Task requirements: Every line below that contains "radians" is to be copied.
(Supplied data Opens)
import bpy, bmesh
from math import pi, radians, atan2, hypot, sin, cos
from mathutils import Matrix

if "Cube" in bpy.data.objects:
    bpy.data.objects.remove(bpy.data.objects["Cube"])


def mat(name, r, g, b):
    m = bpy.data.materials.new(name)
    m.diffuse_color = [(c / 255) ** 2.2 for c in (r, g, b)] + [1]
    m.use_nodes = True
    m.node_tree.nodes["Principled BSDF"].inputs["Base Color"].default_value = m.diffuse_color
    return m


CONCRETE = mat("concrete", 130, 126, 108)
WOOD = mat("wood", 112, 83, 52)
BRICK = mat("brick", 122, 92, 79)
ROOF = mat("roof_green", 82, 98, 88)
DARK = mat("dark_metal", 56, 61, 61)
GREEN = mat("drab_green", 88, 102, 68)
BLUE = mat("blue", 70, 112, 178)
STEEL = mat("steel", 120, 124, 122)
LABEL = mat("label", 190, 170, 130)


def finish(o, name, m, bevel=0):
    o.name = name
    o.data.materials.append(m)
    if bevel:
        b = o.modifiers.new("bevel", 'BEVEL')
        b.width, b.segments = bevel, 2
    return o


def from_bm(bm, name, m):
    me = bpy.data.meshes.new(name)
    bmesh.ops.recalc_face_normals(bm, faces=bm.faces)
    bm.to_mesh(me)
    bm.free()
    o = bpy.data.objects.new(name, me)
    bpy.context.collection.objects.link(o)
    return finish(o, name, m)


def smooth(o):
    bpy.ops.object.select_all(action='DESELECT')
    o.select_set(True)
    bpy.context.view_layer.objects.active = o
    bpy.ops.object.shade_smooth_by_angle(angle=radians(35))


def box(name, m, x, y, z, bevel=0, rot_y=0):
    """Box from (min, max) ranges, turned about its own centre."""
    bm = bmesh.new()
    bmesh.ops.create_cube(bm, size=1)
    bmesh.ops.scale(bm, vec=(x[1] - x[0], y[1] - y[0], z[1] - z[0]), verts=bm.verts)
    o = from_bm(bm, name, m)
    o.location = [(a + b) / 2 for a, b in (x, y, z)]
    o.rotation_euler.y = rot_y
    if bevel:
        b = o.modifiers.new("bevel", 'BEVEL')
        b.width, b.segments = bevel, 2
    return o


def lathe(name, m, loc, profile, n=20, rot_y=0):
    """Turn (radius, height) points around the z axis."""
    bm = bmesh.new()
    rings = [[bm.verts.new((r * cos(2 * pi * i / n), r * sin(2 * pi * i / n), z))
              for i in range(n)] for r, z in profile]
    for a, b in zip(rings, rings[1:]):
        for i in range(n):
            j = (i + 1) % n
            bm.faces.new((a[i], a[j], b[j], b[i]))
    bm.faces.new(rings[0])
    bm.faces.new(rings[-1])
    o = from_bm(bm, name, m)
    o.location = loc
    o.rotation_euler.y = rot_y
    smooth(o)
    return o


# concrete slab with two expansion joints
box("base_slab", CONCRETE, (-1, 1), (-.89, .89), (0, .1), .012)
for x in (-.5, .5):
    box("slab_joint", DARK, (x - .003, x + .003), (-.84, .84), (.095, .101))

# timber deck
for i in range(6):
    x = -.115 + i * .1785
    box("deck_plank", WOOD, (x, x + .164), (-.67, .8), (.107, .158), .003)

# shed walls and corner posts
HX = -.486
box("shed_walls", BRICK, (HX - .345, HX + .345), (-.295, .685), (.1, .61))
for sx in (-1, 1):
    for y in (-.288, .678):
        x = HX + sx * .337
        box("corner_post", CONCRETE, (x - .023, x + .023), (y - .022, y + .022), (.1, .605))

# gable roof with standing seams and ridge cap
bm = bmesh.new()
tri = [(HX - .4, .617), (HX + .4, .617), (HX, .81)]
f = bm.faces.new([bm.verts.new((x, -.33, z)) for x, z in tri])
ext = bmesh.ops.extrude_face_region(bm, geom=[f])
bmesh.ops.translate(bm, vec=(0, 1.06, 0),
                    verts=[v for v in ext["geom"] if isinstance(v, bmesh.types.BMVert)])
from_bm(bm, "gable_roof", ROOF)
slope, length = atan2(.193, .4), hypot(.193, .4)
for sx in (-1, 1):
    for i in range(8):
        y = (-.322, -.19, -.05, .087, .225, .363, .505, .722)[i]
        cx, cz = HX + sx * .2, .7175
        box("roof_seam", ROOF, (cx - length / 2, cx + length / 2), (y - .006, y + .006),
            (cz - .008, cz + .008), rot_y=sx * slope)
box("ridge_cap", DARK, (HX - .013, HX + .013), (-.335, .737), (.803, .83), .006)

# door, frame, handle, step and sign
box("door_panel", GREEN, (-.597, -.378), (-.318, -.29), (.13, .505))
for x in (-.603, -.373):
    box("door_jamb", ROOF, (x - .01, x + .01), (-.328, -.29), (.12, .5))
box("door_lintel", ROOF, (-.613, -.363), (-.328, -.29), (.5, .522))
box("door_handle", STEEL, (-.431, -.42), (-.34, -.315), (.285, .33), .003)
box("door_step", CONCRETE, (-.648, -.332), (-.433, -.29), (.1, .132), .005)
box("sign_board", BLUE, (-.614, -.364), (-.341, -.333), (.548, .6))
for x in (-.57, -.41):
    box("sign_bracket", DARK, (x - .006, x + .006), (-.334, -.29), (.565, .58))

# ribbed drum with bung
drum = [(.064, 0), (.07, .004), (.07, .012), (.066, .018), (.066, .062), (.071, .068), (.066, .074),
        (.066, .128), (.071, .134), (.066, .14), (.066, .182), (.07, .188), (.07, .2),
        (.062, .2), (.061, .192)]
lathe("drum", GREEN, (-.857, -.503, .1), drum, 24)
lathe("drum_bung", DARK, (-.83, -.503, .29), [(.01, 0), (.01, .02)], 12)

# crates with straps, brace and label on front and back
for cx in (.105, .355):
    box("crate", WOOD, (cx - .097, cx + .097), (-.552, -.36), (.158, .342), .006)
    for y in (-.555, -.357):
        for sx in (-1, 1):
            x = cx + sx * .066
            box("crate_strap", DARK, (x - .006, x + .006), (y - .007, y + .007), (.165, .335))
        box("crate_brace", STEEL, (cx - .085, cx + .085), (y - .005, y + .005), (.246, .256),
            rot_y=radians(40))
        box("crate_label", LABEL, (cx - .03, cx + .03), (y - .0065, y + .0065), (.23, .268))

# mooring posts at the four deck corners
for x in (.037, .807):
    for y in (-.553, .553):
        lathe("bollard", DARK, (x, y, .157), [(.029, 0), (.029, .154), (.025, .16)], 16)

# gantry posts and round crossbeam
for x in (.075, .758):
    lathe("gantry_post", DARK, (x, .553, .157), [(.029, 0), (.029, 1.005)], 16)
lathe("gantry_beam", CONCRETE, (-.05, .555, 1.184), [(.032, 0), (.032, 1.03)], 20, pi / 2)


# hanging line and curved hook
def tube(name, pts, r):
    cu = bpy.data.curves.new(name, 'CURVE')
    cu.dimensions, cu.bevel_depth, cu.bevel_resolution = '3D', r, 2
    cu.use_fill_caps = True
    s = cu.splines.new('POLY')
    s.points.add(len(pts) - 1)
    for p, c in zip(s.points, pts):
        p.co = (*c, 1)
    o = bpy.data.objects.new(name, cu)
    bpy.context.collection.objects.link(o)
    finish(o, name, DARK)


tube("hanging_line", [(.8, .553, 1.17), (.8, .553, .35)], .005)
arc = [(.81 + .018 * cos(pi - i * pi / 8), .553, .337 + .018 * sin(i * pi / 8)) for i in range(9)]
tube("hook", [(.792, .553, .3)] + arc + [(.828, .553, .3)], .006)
(Supplied data Closes)
(Supplied data Opens)
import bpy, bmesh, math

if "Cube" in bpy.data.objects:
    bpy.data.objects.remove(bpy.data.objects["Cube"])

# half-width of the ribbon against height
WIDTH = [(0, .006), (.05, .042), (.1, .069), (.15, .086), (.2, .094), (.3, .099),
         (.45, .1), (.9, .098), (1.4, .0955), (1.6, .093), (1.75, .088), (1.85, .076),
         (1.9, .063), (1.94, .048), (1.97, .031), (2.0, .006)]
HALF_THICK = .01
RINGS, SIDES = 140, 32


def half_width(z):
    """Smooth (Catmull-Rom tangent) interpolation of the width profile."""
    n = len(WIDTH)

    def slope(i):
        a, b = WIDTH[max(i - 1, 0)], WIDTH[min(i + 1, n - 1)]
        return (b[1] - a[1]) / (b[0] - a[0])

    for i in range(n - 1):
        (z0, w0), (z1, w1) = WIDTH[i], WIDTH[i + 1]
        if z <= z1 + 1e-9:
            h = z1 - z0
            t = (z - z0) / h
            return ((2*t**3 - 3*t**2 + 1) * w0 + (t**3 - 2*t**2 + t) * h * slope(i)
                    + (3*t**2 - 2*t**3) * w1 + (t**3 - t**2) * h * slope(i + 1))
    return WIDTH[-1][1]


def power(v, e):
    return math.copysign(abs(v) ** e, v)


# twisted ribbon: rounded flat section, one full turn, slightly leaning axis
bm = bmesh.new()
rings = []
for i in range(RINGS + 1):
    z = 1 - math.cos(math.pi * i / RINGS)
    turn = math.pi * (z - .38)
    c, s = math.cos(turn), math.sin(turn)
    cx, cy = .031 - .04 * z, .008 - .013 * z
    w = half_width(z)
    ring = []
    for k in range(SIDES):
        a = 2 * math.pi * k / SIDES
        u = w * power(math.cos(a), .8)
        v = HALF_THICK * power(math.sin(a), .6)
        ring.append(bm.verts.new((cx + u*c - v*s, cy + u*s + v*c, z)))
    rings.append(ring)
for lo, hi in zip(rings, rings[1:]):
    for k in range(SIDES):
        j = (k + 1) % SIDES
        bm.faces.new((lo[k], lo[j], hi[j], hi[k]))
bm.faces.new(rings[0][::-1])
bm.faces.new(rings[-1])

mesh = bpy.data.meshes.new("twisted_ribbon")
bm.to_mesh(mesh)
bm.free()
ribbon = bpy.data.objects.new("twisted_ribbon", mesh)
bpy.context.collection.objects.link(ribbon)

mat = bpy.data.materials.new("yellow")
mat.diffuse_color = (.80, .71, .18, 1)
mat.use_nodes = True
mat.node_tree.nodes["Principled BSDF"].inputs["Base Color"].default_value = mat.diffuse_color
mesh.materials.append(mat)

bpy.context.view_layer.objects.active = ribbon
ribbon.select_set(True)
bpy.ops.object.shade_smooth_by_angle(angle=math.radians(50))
(Supplied data Closes)
Answer to this task:
from math import pi, radians, atan2, hypot, sin, cos
    bpy.ops.object.shade_smooth_by_angle(angle=radians(35))
            rot_y=radians(40))
bpy.ops.object.shade_smooth_by_angle(angle=math.radians(50))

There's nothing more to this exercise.